*Source material*
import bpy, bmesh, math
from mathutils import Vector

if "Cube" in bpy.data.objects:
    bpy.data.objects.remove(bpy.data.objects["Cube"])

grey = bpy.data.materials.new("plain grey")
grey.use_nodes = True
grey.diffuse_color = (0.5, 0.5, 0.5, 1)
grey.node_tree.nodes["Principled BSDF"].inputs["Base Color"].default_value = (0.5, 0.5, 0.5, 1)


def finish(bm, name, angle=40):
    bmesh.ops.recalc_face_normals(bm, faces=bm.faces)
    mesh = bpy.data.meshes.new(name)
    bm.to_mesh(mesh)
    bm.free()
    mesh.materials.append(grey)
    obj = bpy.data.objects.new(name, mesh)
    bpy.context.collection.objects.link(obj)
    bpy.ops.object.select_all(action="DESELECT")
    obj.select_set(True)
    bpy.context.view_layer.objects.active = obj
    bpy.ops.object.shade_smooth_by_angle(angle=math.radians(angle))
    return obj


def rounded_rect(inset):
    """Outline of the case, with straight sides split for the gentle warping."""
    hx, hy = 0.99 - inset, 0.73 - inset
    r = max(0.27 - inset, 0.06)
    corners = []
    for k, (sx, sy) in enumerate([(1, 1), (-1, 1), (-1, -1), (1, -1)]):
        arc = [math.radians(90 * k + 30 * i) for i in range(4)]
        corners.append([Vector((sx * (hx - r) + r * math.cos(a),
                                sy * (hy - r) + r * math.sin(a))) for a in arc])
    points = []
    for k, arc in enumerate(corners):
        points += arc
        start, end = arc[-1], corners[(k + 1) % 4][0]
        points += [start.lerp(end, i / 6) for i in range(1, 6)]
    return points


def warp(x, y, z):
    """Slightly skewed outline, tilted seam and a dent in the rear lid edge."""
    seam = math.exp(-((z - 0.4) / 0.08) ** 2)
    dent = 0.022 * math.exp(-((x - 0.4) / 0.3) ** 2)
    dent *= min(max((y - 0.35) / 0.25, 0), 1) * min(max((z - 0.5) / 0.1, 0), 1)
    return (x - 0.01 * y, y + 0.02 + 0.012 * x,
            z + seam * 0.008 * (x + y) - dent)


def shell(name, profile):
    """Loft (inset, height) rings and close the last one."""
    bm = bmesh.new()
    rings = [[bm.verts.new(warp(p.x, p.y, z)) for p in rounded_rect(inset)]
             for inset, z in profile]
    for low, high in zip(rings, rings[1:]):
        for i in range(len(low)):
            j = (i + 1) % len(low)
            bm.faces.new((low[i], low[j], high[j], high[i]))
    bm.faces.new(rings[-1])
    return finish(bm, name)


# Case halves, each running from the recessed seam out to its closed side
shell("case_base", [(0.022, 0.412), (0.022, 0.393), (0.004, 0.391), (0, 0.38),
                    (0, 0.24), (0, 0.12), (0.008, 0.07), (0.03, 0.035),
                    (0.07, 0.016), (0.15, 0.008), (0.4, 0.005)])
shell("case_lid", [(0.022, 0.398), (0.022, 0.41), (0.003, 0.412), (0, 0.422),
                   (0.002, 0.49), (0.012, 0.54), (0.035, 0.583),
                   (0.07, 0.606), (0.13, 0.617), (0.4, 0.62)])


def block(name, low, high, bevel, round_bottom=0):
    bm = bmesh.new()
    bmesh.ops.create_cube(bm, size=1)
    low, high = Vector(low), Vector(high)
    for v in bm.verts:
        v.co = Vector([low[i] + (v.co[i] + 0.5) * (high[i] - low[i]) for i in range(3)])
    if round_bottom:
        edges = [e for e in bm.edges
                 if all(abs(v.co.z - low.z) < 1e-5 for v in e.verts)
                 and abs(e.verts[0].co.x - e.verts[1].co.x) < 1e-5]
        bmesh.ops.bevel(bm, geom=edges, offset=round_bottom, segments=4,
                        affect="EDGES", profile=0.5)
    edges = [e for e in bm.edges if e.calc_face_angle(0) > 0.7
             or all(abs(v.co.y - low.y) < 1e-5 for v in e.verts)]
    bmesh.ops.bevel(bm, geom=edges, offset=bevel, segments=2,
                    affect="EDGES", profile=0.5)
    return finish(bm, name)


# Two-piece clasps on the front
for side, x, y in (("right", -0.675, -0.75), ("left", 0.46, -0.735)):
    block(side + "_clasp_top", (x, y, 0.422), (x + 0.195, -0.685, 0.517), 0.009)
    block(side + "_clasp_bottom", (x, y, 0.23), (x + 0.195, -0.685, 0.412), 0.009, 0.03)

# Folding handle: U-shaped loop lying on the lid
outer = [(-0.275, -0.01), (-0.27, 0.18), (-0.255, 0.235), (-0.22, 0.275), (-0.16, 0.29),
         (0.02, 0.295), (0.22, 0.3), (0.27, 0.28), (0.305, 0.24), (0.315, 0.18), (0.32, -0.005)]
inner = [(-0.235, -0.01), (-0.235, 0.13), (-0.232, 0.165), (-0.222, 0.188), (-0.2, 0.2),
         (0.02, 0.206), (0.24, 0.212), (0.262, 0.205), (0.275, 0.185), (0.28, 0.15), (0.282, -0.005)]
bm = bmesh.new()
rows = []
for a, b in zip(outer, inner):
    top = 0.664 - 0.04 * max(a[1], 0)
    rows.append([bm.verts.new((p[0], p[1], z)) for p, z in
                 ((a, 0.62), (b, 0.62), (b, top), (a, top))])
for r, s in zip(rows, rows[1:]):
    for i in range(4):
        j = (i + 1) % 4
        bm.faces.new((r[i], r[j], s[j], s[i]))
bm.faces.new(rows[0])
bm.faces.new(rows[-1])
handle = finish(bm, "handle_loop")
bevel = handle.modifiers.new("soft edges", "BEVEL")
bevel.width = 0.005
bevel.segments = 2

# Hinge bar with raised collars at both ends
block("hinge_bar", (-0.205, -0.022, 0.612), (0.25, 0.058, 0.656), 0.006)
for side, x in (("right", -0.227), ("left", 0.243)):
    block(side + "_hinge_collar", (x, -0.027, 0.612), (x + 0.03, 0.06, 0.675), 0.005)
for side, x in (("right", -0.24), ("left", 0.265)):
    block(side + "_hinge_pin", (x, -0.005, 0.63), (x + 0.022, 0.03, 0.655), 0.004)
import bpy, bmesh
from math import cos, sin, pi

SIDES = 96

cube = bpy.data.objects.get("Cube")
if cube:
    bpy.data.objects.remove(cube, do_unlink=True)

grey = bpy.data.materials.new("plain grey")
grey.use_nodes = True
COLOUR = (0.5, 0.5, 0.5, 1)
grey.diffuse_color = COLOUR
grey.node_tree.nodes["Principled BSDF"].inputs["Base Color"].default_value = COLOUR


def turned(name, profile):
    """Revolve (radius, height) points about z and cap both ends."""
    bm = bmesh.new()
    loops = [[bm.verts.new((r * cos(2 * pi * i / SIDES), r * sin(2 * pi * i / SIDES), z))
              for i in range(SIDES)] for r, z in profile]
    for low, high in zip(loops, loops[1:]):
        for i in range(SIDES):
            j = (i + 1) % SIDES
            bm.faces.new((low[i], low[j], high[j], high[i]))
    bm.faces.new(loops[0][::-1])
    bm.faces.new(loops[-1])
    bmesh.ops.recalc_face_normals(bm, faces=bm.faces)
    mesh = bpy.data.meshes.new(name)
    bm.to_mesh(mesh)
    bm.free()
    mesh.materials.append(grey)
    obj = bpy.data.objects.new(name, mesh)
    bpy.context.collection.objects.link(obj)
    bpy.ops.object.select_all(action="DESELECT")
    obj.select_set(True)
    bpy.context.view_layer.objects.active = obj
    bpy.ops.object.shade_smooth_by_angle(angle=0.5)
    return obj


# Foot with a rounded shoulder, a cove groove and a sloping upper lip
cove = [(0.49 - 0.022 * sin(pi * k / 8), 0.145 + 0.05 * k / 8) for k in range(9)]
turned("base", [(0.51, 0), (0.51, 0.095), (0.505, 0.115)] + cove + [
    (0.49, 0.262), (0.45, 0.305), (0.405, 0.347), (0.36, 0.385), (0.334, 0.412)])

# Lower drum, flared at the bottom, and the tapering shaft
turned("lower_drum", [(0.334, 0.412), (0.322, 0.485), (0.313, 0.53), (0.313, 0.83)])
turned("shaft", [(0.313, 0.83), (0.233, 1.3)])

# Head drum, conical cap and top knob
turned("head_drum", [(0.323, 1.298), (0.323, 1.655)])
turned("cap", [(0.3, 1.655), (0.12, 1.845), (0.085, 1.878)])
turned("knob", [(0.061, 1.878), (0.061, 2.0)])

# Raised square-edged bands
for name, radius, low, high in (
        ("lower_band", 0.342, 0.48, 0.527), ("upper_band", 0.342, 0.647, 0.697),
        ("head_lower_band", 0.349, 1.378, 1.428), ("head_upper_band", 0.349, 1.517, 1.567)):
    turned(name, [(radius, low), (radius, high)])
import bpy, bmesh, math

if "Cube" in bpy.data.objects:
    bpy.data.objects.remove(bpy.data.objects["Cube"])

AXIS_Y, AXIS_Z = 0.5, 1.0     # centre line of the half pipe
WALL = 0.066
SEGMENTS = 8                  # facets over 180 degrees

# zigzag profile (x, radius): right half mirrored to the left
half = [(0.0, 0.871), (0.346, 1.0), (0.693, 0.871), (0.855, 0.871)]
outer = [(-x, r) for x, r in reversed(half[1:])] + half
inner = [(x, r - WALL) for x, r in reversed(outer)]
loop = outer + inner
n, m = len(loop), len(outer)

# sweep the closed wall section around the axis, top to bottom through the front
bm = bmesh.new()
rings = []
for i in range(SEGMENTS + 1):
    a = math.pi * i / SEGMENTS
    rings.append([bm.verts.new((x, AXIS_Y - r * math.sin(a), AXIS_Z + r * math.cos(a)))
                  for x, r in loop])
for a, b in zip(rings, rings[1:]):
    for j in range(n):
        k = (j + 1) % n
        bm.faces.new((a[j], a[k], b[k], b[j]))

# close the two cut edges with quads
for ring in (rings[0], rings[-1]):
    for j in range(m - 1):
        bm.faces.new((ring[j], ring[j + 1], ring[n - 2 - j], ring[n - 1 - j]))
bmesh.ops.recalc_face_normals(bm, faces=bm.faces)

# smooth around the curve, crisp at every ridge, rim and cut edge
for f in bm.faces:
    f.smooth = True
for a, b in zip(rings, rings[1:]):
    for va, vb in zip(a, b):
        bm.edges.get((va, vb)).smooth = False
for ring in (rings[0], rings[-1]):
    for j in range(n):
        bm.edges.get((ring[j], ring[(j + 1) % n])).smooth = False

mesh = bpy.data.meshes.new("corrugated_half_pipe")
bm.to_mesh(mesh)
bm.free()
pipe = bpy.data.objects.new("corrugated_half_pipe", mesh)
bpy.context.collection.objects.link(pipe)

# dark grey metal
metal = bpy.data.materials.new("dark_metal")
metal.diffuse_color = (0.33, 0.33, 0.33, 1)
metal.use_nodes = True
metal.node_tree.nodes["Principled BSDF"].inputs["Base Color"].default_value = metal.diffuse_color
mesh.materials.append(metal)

*What the task requires*
Tally the lines in the records that hold the word "high", and state only the resulting number.

*Reply to the exercise*
9